In a fireside chat at TechSparks Bengaluru, Amit Chatterjee, the Lead Strategic Initiatives at Intel India, shared invaluable insights into how hardware innovation is becoming the cornerstone for startup success in India’s bustling tech ecosystem.
The discussion shed light on the interplay between hardware and software, Intel’s journey with startups, the importance of methodical precision for hardware companies, and what has defined Chatterjee’s rich two-decade career in the tech industry.
Interplay between hardware and software
Chatterjee kicked off the discussion by emphasising the intrinsic connection between hardware and software. He highlighted that the two should not be viewed in isolation but must function harmoniously. He stressed the criticality of taking a systems-level approach, spotlighting that, unlike software, hardware does not easily permit the release of patches to fix errors. This underscores the significance of getting hardware right from the outset, making it a core component of successful startups.
Intel’s Journey with Startups
Chatterjee shared Intel’s journey of collaborating with startups, noting that they’ve been working with the developer landscape for several years. In the past seven years, Intel adopted a structured approach. Initially, they used a cohort-based model where startups underwent a six-month program, followed by a pilot or a proof of concept. However, the question that arose was – what value were they adding to these startups?
Intel, known for being an ingredient organisation rather than selling products directly, realised that its strength lay in the insights and engagement it provided. To rectify the disconnection with earlier cohorts, Intel transitioned towards a more engagement-based approach. This new approach allowed the company to work more closely with startups, particularly those focused on core IP and technology. Intel’s extensive pool of tech leaders, including principal and senior principal engineers, began mentoring these startups, assisting them in refining their product-market fit.
The subsequent stage involved scaling and taking products abroad, which is where collaborations and alliances with enterprises, startups, VCs, and banks came into play. The Plugin Alliance, established by Intel, was instrumental in fostering communication and collaboration between mature startups and enterprises, ensuring the alignment of technology needs.
He also emphasised the need for methodical precision in hardware companies. Hardware startups must get it right from the beginning, as making significant changes later on can be problematic. This is particularly crucial in scenarios where deployments occur in remote or unreliable network environments. Hardware systems must be designed with factors like deployment location, support structures, and SLAs (service-level agreements) in mind, right from day one.
A Techno-Commercial Career
In a reflective moment, Chatterjee shared what has defined his career over the last two decades. He described himself as a techno-commercial individual who thrives on challenges. He loves creating and addressing new markets and enjoys the intersection of technology and business development. His engineering background has nurtured his fascination with understanding how things work. Moreover, he has a deep-seated love for inquisitiveness, always seeking to uncover the ‘why’ behind things.
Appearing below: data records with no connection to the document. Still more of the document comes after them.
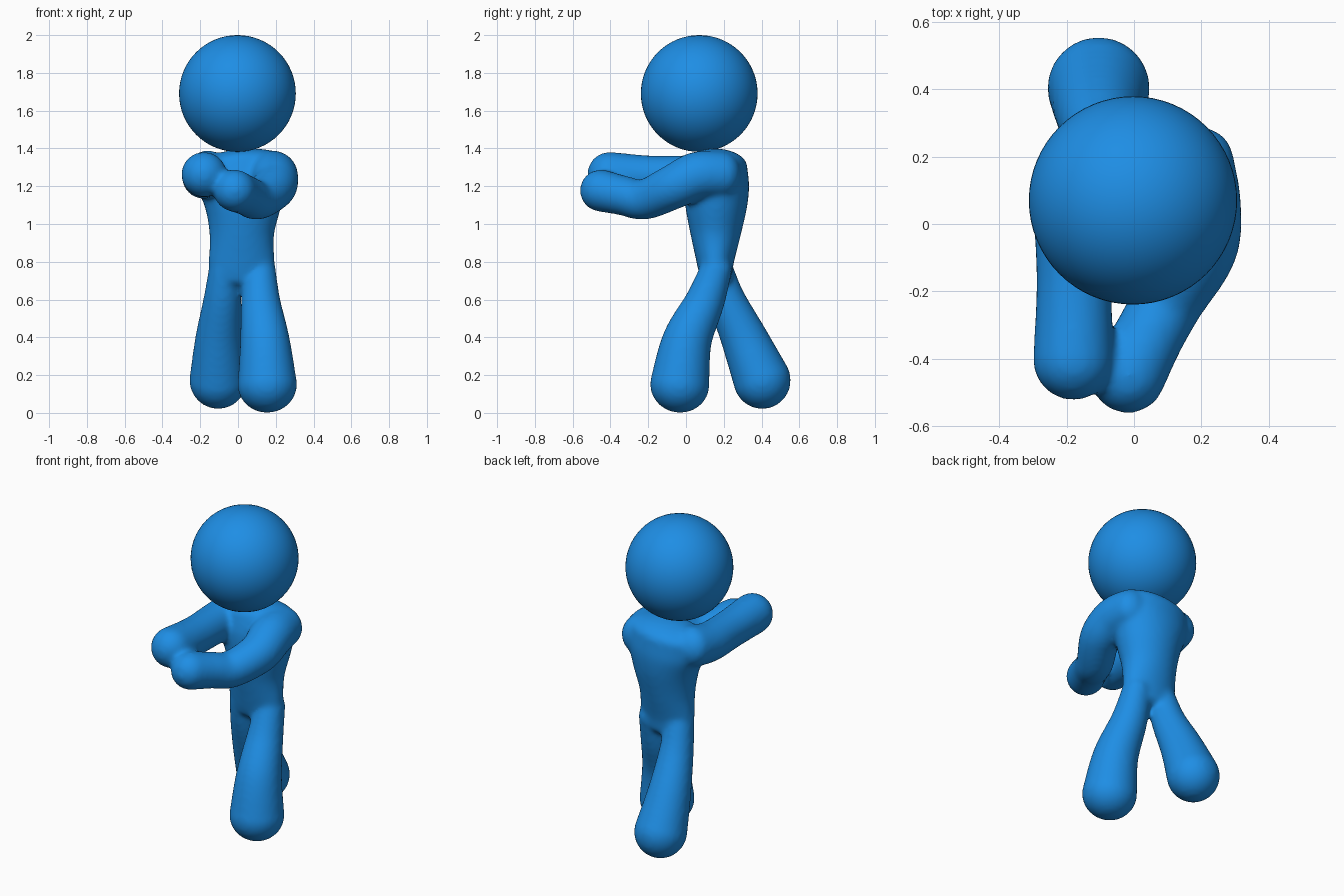
import bpy, bmesh, math
from mathutils import Vector

if "Cube" in bpy.data.objects:
    bpy.data.objects.remove(bpy.data.objects["Cube"])

blue = bpy.data.materials.new("blue")
blue.diffuse_color = (0.013, 0.27, 0.78, 1)
blue.use_nodes = True
blue.node_tree.nodes["Principled BSDF"].inputs["Base Color"].default_value = blue.diffuse_color


def spline(a, b, c, d, t):
    return [0.5 * (2 * q + (r - p) * t + (2 * p - 5 * q + 4 * r - s) * t * t
                   + (3 * q - p - 3 * r + s) * t ** 3) for p, q, r, s in zip(a, b, c, d)]


def limb(bm, pts, start_cap, end_cap, n=32, steps=8):
    """Sweep ellipses (x, y, z, rx, ry) along a smooth path with domed ends."""
    pts = [p if len(p) == 5 else (*p, p[3]) for p in pts]
    ext = [pts[0]] + pts + [pts[-1]]
    path = [spline(*ext[i:i + 4], k / steps) for i in range(len(pts) - 1) for k in range(steps)]
    path.append(list(pts[-1]))

    def dome(p, q, depth):
        d = (Vector(p[:3]) - Vector(q[:3])).normalized()
        out = []
        for k in range(1, 9):
            a = math.radians(k * 10.8)
            c = Vector(p[:3]) + d * depth * math.sin(a)
            out.append([*c, p[3] * math.cos(a), p[4] * math.cos(a)])
        return out
    path = dome(path[0], path[1], start_cap)[::-1] + path + dome(path[-1], path[-2], end_cap)
    cen = [Vector(p[:3]) for p in path]
    prev, rot, rings = Vector((0, 0, 1)), None, []
    for i, p in enumerate(path):
        t = (cen[min(i + 1, len(cen) - 1)] - cen[max(i - 1, 0)]).normalized()
        turn = prev.rotation_difference(t)
        rot = turn @ rot if rot else turn
        prev = t
        rings.append([bm.verts.new(cen[i] + rot @ Vector((p[3] * math.cos(a), p[4] * math.sin(a), 0)))
                      for a in (2 * math.pi * j / n for j in range(n))])
    for r, s in zip(rings, rings[1:]):
        for j in range(n):
            k = (j + 1) % n
            bm.faces.new((r[j], r[k], s[k], s[j]))
    bm.faces.new(rings[0][::-1])
    bm.faces.new(rings[-1])


bm = bmesh.new()
# torso, from crotch to shoulders
limb(bm, [(0.025, 0.16, 0.72, 0.175, 0.085), (0.02, 0.155, 0.80, 0.175, 0.1),
          (0.02, 0.157, 0.95, 0.172, 0.135), (0.025, 0.16, 1.10, 0.205, 0.165),
          (0.02, 0.165, 1.22, 0.24, 0.17), (0.01, 0.175, 1.32, 0.235, 0.15)], 0.05, 0.075)
# legs
limb(bm, [(0.115, 0.16, 0.76, 0.085), (0.12, 0.10, 0.59, 0.105), (0.143, 0.005, 0.38, 0.132),
          (0.155, -0.033, 0.15, 0.158)], 0.08, 0.15)
limb(bm, [(-0.07, 0.165, 0.76, 0.085), (-0.083, 0.215, 0.60, 0.1), (-0.102, 0.31, 0.39, 0.125),
          (-0.105, 0.402, 0.175, 0.153)], 0.08, 0.155)
# straight arm
limb(bm, [(-0.16, 0.17, 1.27, 0.12), (-0.18, 0.03, 1.25, 0.116), (-0.178, -0.18, 1.25, 0.112),
          (-0.18, -0.405, 1.262, 0.12)], 0.1, 0.118)
# bent arm
limb(bm, [(0.17, 0.19, 1.26, 0.125), (0.19, 0.06, 1.255, 0.128), (0.19, -0.07, 1.195, 0.118),
          (0.105, -0.22, 1.13, 0.107), (0.045, -0.33, 1.15, 0.105),
          (-0.018, -0.45, 1.177, 0.112)], 0.1, 0.112)
bmesh.ops.recalc_face_normals(bm, faces=bm.faces)
me = bpy.data.meshes.new("body")
bm.to_mesh(me)
bm.free()
body = bpy.data.objects.new("body", me)
bpy.context.collection.objects.link(body)
me.materials.append(blue)

# blend the limbs into one soft skin
mod = body.modifiers.new("fuse", 'REMESH')
mod.mode = 'VOXEL'
mod.voxel_size = 0.014
mod.use_smooth_shade = True
sm = body.modifiers.new("soften", 'SMOOTH')
sm.factor = 0.5
sm.iterations = 12

# head
bpy.ops.mesh.primitive_uv_sphere_add(segments=64, ring_count=32, radius=0.309, location=(-0.003, 0.07, 1.691))
head = bpy.context.object
head.name = "head"
head.data.materials.append(blue)
bpy.ops.object.shade_smooth()
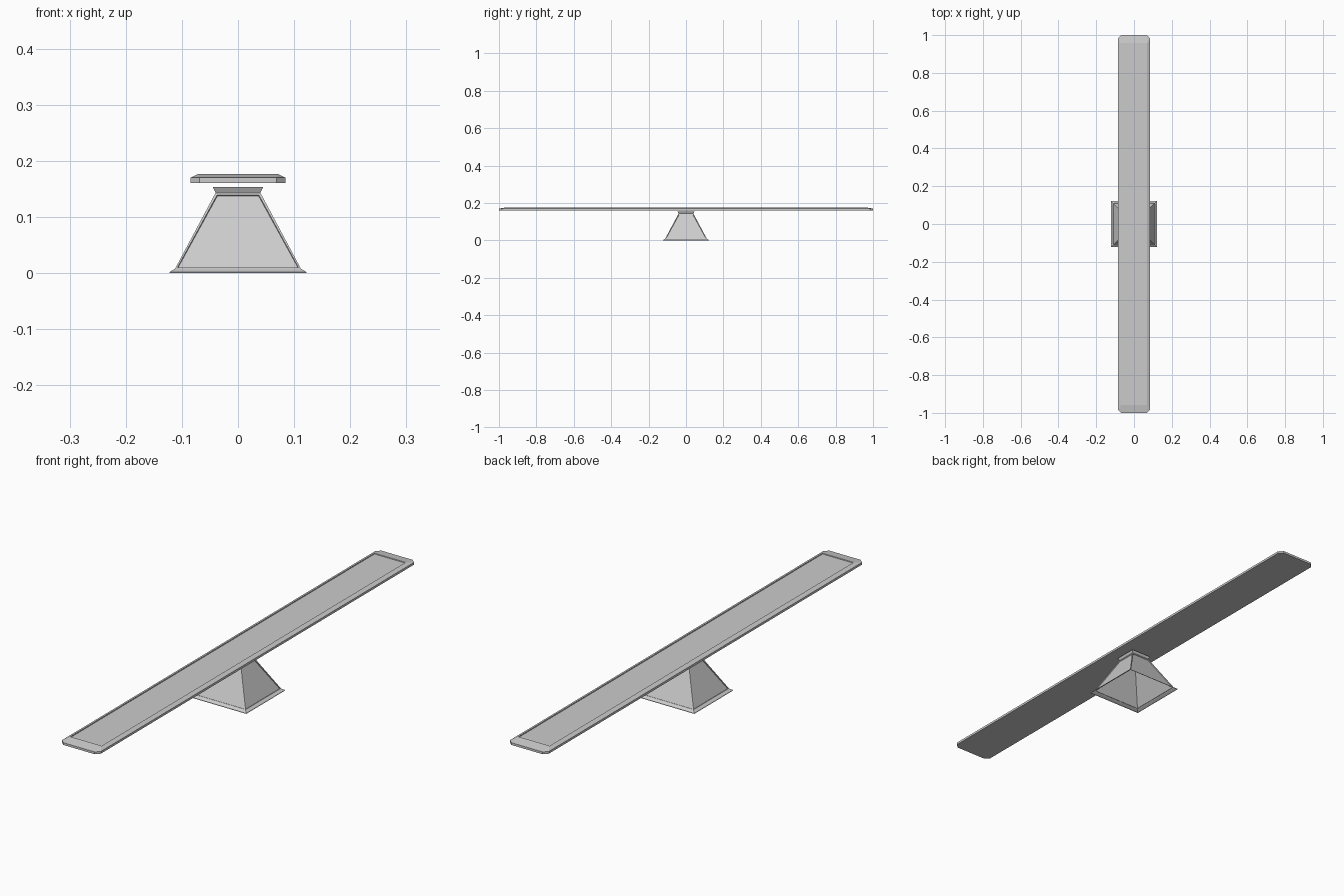
import bpy, bmesh

if "Cube" in bpy.data.objects:
    bpy.data.objects.remove(bpy.data.objects["Cube"])


def ring(bm, pts, z):
    return [bm.verts.new((x, y, z)) for x, y in pts]


def rect(hx, hy, cx=0.0, cy=0.0):
    """Eight-point rectangle; cx, cy are the corner cut lengths."""
    if cx == 0:
        return [(hx, -hy), (hx, hy), (-hx, hy), (-hx, -hy)]
    return [(hx, cy - hy), (hx, hy - cy), (hx - cx, hy), (cx - hx, hy),
            (-hx, hy - cy), (-hx, cy - hy), (cx - hx, -hy), (hx - cx, -hy)]


def bridge(bm, a, b):
    n = len(a)
    return [bm.faces.new((a[i], a[(i + 1) % n], b[(i + 1) % n], b[i])) for i in range(n)]


def recess(bm, faces, border, depth):
    if border:
        bmesh.ops.inset_individual(bm, faces=faces, thickness=border)
    bmesh.ops.inset_individual(bm, faces=faces, thickness=0.001, depth=-depth)


def finish(bm, name):
    bm.normal_update()
    mesh = bpy.data.meshes.new(name)
    bm.to_mesh(mesh)
    bm.free()
    bpy.context.collection.objects.link(bpy.data.objects.new(name, mesh))


# pivot base: hollow four-sided frustum with foot lip, recessed sides and flared collar
bm = bmesh.new()
profile = [(0.122, 0.0), (0.122, 0.002), (0.112, 0.008), (0.040, 0.143), (0.045, 0.153)]
rings = [ring(bm, rect(r, r), z) for r, z in profile]
sides = []
for i in range(len(rings) - 1):
    faces = bridge(bm, rings[i], rings[i + 1])
    if i == 2:
        sides = faces
bm.faces.new(rings[-1])
bm.normal_update()
recess(bm, sides, 0.005, 0.003)
finish(bm, "pivot_base")

# plank: cut corners, sloped rim and shallow recessed top
bm = bmesh.new()
low = ring(bm, rect(0.085, 1.0, 0.016, 0.016), 0.161)
mid = ring(bm, rect(0.085, 1.0, 0.016, 0.016), 0.170)
top = ring(bm, rect(0.070, 0.957), 0.177)
bridge(bm, low, mid)
bm.faces.new(low[::-1])
for k in range(4):
    a, b = mid[2 * k], mid[2 * k + 1]
    bm.faces.new((a, b, top[(k + 1) % 4], top[k]))
    bm.faces.new((b, mid[(2 * k + 2) % 8], top[(k + 1) % 4]))
panel = bm.faces.new(top)
bm.normal_update()
recess(bm, [panel], 0.002, 0.003)
finish(bm, "plank")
Finally, Chatterjee highlighted his passion for engaging with people, indicating that these attributes have guided his successful career path, underlining the significance of self-discovery in one’s professional journey.